STURGIS, S.D. (BP) -– As hordes of bikers attend the world’s largest motorcycle rally in the small town of Sturgis, S.D., churches of the Dakota Baptist Convention partner with Southern Baptists from across the United States to spread the Gospel.
The annual August event draws hundreds of thousands of bikers from around the world to this town of just over 6,600 people in South Dakota’s Black Hills.
Among them, 315 people accepted Christ this year after hearing three-minute testimonies from workers at the Dakota booth. The “bait” for this Gospel fishing expedition was a brand new Harley Davidson “Switchback” motorcycle. It drew to the tent more than 3,500 people Aug. 4-11. Local churches will follow up with those who made professions.
Dakota Baptists have been giving away Harleys for seven of the 72 years the rally has convened, said Garvon Golden, DBC executive director.
“We won’t compromise the Gospel,” Golden said, “but we’ll do whatever it takes — I should say anything that’s legal and moral and ethical — to get someone’s attention.”
Bob Hower, pastor of Foothills Church in Piedmont, S.D., has volunteered in all seven years of the ministry.
“This year I talked with a man who shared his own testimony,” Hower said. “He acknowledged, however, what he was doing wasn’t pleasing to God. I asked what was preventing him from recommitting his life to the Lord. He said, ‘nothing,’ so he did and he repented. I encouraged him to go back to Kansas City and share with his pastor that he had recommitted his life to Christ in Sturgis.”
The effort has a worldwide impact; this year a biker from Japan gave his life to Christ.
About 150 volunteers from various states served during the rally. Several area churches provided housing for workers. Other churches provided breakfast or shuttled workers to and from the tent. State and regional conventions and the North American Mission Board provided funds.
Many have seen God’s power and love at work at the outreaches, including volunteers Chris and Starla Martin of Miami, Okla., who’ve attended four rallies. He runs a motorcycle museum and she is credit supervisor for a home furnishings company.
Chris Martin said God impressed him to testify more this year and do less “catching,” the practice of engaging passersby and bringing them into the tent, where other workers share their testimonies.
“I was comfortable,” he said. “Catching is my style but God said don’t worry about that, just share.” He led nearly 15 to Christ.
His wife Starla added, “This has challenged me to become closer to and more outspoken for Christ.”

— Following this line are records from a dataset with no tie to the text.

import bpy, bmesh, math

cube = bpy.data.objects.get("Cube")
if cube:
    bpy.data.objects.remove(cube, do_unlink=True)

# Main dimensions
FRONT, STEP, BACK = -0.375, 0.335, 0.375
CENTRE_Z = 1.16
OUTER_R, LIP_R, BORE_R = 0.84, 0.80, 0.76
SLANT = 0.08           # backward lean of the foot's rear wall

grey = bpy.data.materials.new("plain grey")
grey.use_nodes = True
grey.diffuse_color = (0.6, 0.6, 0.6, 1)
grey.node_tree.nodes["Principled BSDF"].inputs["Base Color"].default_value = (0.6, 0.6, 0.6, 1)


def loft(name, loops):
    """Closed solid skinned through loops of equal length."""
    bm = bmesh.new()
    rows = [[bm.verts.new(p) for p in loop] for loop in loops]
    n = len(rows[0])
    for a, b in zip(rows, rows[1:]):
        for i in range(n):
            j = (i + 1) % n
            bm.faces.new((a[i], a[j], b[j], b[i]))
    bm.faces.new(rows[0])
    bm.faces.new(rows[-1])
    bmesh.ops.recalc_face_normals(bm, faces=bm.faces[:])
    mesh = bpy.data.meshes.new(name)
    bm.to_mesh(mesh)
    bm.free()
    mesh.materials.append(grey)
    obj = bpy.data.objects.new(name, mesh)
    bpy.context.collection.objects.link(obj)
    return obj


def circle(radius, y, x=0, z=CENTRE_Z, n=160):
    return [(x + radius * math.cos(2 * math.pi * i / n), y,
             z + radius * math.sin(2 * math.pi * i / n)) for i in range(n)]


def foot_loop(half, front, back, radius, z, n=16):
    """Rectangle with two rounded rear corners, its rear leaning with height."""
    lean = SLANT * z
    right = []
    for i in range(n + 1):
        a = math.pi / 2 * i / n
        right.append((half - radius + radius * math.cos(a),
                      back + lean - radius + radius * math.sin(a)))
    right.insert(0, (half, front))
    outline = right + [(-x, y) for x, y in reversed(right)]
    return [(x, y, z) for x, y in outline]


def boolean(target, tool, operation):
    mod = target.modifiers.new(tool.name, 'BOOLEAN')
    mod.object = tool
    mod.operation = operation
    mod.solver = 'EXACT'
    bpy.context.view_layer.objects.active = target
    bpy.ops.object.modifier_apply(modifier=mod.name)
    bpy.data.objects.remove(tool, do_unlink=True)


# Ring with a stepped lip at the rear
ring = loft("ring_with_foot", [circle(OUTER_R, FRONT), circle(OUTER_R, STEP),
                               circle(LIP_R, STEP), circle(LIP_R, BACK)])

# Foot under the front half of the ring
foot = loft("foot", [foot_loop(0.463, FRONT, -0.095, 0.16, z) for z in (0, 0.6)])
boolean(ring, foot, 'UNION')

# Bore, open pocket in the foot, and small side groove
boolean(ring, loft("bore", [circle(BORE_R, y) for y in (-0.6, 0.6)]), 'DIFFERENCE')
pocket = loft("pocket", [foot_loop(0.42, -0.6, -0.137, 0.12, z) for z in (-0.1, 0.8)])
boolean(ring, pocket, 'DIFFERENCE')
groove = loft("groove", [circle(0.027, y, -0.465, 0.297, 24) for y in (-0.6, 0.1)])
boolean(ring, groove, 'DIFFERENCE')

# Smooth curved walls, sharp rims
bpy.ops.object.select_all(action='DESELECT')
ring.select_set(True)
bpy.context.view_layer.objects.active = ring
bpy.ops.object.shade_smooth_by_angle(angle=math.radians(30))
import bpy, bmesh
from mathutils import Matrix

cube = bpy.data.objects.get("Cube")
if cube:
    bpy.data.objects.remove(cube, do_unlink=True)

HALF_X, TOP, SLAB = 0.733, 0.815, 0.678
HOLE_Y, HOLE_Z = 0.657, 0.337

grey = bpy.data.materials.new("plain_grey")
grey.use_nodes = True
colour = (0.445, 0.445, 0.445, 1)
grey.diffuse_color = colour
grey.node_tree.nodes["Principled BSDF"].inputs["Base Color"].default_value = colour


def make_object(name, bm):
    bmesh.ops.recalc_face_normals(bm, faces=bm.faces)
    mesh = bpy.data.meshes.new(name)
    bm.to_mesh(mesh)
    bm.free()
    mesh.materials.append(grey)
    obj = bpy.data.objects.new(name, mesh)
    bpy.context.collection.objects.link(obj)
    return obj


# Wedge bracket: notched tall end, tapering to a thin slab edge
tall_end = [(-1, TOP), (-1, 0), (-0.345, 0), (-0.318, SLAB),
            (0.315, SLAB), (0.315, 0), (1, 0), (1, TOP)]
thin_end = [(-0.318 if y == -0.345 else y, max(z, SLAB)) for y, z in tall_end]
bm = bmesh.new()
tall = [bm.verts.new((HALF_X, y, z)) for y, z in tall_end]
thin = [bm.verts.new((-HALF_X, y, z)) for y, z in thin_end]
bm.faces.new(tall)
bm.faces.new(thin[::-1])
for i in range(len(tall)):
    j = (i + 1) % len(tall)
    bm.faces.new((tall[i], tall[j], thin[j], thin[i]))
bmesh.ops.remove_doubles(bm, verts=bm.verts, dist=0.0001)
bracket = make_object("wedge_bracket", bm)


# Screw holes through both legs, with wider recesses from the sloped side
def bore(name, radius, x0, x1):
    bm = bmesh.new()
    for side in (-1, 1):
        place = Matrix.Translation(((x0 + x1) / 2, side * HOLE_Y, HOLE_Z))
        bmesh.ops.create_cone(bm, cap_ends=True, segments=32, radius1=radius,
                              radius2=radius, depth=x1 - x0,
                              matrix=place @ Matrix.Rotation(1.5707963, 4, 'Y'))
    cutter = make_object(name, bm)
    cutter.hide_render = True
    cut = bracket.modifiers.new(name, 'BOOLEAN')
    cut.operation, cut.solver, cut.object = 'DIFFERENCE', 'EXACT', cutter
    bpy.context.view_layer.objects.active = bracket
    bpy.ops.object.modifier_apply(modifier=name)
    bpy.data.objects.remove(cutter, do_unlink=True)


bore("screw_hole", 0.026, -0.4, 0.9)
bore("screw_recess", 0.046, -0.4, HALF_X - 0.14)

Bob Clarty, a pastoral care and outreach pastor at Whitefield Baptist Church in Belton, S.C., attended his first rally this year and met a young California couple.
“Jackie [Wright] was working at her father’s barbecue stand. After hearing my story she asked me to pray for her boyfriend, Jeramey [Hall],” Clarty said. “She said he was mad at God and the church. He was very bitter.”
The next day Hall came to the tent to register for the drawing. Clarty shared his story with him and listened as Hall talked about his life. Soon the two were praying as the young man gave his life to Christ.
“I saw a change in his demeanor from the time he came into the booth and when he left,” Clarty said. On the final day of the rally the two found Clarty to say goodbye and thank him for taking time to share with them.
Clarty also had a memorable encounter with a rally vendor.
The cashier asked what they were doing in Sturgis. When Hill explained the bike giveaway and the ministry, the cashier said, “I’d like to hear one of those stories.”
Clarty asked for permission to tell the cashier his experience with Christ. When he finished, the cashier accepted Jesus. “Over a cash register,” said Clarty, “she got saved!”
Fred MacDonald is evangelism strategist for the Dakota Baptist Convention. Get Baptist Press headlines and breaking news on Twitter (@BaptistPress ), Facebook (Facebook.com/BaptistPress ) and in your email ( baptistpress.com/SubscribeBP.asp ).